analyst Rajvindra Gill has been clarifying why he was so hard on Nvidia after there was a jump in the company share price.
Gill downgraded the company even as it had a big jump in graphics processing unit (GPU) market share versus AMD.
However Gill said that he is concerned about desktop graphics sales.
Mercury research shows that total desktop discrete graphics sales declined by 15 per cent. While Nvidia’s share of the market was roughly unchanged in the quarter, it must have been losing shedloads. He is also concerned that the gap between Intel’s integrated graphics on the desktop and what Nvidia and AMD achieve with discretes will narrow, making desktop discrete graphics more vulnerable.

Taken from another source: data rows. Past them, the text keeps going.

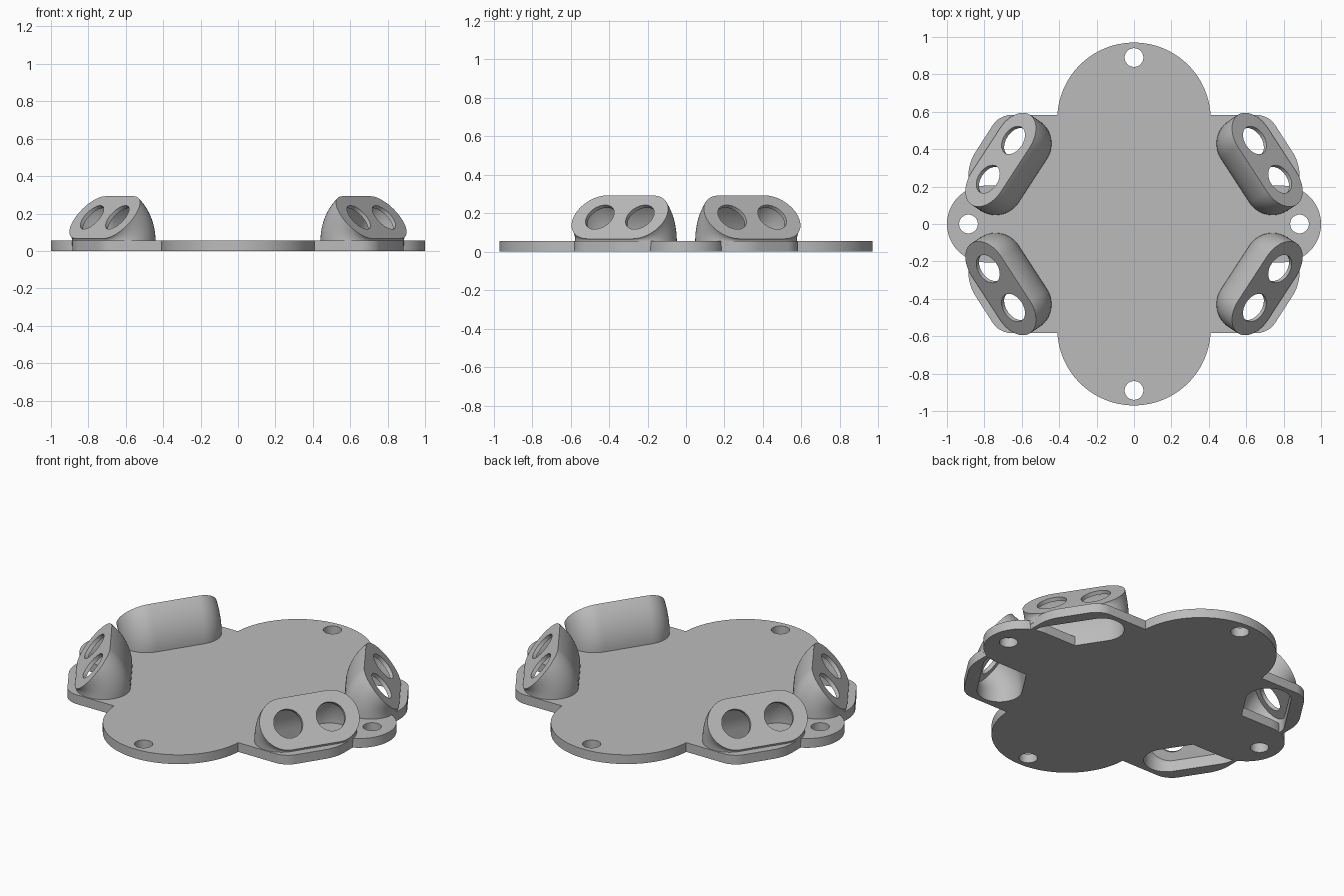
import bpy, bmesh
from math import radians, sin, cos, pi
from mathutils import Vector, Matrix

cube = bpy.data.objects.get("Cube")
if cube:
    bpy.data.objects.remove(cube, do_unlink=True)

grey = bpy.data.materials.new("plain_grey")
grey.use_nodes = True
GREY = (0.5, 0.5, 0.5, 1)
grey.diffuse_color = GREY
grey.node_tree.nodes["Principled BSDF"].inputs["Base Color"].default_value = GREY

THICK = 0.055                       # base plate thickness
TILT = radians(50)                  # tilt of each pod face
OUT = Vector((cos(radians(33)), sin(radians(33)), 0))   # pod outward direction
ALONG = Vector((OUT.y, -OUT.x, 0))  # pod long direction
UP = Vector((0, 0, 1))
NORMAL = OUT * sin(TILT) + UP * cos(TILT)
PIVOT = OUT * 0.89 + ALONG * 0.10 + UP * THICK
RHO = 0.163                         # pod centre line to pivot


def arc(cx, cy, r, a0, a1, n=32):
    return [(cx + r * cos(radians(a0 + (a1 - a0) * i / n)),
             cy + r * sin(radians(a0 + (a1 - a0) * i / n))) for i in range(n + 1)]


def finish(bm, name):
    bmesh.ops.recalc_face_normals(bm, faces=bm.faces[:])
    mesh = bpy.data.meshes.new(name)
    bm.to_mesh(mesh)
    bm.free()
    mesh.materials.append(grey)
    obj = bpy.data.objects.new(name, mesh)
    bpy.context.scene.collection.objects.link(obj)
    return obj


def prism(name, outline, height, rounding=0):
    bm = bmesh.new()
    bm.faces.new([bm.verts.new((x, y, 0)) for x, y in outline])
    if rounding:
        bmesh.ops.bevel(bm, geom=bm.verts[:], offset=rounding, segments=6,
                        profile=0.5, affect='VERTICES')
    top = bmesh.ops.extrude_face_region(bm, geom=bm.faces[:])["geom"]
    bmesh.ops.translate(bm, vec=UP * height,
                        verts=[v for v in top if isinstance(v, bmesh.types.BMVert)])
    return finish(bm, name)


def cylinder(center, axis, r, depth):
    bm = bmesh.new()
    turn = axis.to_track_quat('Z', 'Y').to_matrix().to_4x4()
    bmesh.ops.create_cone(bm, cap_ends=True, segments=48, radius1=r, radius2=r,
                          depth=depth, matrix=Matrix.Translation(center) @ turn)
    return finish(bm, "hole_cutter")


def swept_slot(name, r, bottom, skin=0):
    """Slot profile rising from the plate, then turning about the pivot."""
    half = 0.14
    slot = arc(half, 0, r, -90, 90, 24) + arc(-half, 0, r, 90, 270, 24)
    bm = bmesh.new()
    steps = 16
    rings = []
    for k in range(-1, steps + 1):
        a = TILT * max(k, 0) / steps
        drop = UP * (bottom - THICK) if k < 0 else Vector()
        rings.append([bm.verts.new(PIVOT + ALONG * b + drop
                      + (UP * sin(a) - OUT * cos(a)) * (RHO - o)) for b, o in slot])
    for low, high in zip(rings, rings[1:]):
        for i in range(len(slot)):
            j = (i + 1) % len(slot)
            bm.faces.new((low[i], low[j], high[j], high[i]))
    bm.faces.new(rings[0])
    bm.faces.new(rings[-1])
    if skin:                        # leave a front wall of even thickness
        bmesh.ops.bisect_plane(bm, geom=bm.verts[:] + bm.edges[:] + bm.faces[:],
                               plane_co=PIVOT - NORMAL * skin, plane_no=NORMAL,
                               clear_outer=True)
        bmesh.ops.holes_fill(bm, edges=[e for e in bm.edges if e.is_boundary])
    return finish(bm, name)


def cut(obj, cutters):
    for c in cutters:
        c.hide_render = True
        mod = obj.modifiers.new("cut", 'BOOLEAN')
        mod.operation = 'DIFFERENCE'
        mod.solver = 'EXACT'
        mod.object = c
    graph = bpy.context.evaluated_depsgraph_get()
    mesh = bpy.data.meshes.new_from_object(obj.evaluated_get(graph))
    obj.modifiers.clear()
    obj.data = mesh


def smooth(obj):
    obj.data.shade_smooth()
    obj.data.set_sharp_from_angle(angle=radians(30))


# Base plate: long rounded body with two side lobes and four screw holes
W, CY, LR, LX = 0.41, 0.56, 0.205, 0.795
outline = (arc(0, CY, W, 0, 180, 64) + [(-W, LR)] + arc(-LX, 0, LR, 90, 270)
           + [(-W, -LR)] + arc(0, -CY, W, 180, 360, 64) + [(W, -LR)]
           + arc(LX, 0, LR, -90, 90) + [(W, LR)])
base = prism("base_plate", outline, THICK)
screws = [cylinder(Vector((x, y, 0)), UP, 0.05, 0.3)
          for x, y in ((0, 0.89), (0, -0.89), (0.885, 0), (-0.885, 0))]
cut(base, screws)
smooth(base)

# One corner: plate and hollow tilted pod with two round openings
cavity = swept_slot("cavity_cutter", 0.122, -0.05, skin=0.022)
face_center = PIVOT + (UP * sin(TILT) - OUT * cos(TILT)) * RHO
openings = [cylinder(face_center + ALONG * s * 0.124, NORMAL, 0.082, 0.1)
            for s in (-1, 1)]
corner = prism("corner_plate", [(0.3, 0.1), (0.885, 0.1), (0.885, 0.327),
                                (0.72, 0.583), (0.3, 0.583)], THICK, 0.06)
cut(corner, [cavity])
pod = swept_slot("sensor_pod", 0.147, 0.03)
cut(pod, [cavity] + openings)

# Mirror the corner into all four quadrants
for part in (corner, pod):
    smooth(part)
    label = part.name
    for sx, sy, where in ((-1, 1, "back_right"), (1, -1, "front_left"),
                          (-1, -1, "front_right")):
        twin = part.copy()
        twin.data = part.data.copy()
        twin.name = label + "_" + where
        twin.data.transform(Matrix.Diagonal((sx, sy, 1, 1)))
        if sx * sy < 0:
            twin.data.flip_normals()
        bpy.context.scene.collection.objects.link(twin)
    part.name = label + "_back_left"

for helper in screws + openings + [cavity]:
    bpy.data.objects.remove(helper, do_unlink=True)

Gill told Barrons
that the next version of Sandy Bridge will offer a dramatic improvement in the relative power and a drop in the power consumption” versus discrete parts. He sees desktop discrete graphics as still being at risk and the “attach rates” for desktop GPUs are going down over time, not up. Notebook discrete graphics sales on the back of Sandy Bridge shipments is temporary, and that over time, notebook discrete graphics are also at risk in general, Gill said.
He pointed out that sales into China represent 60 per cent of Nvidia’s GPU revenue. But these are are at risk from fiscal tightening there and a cooling of consumer spending.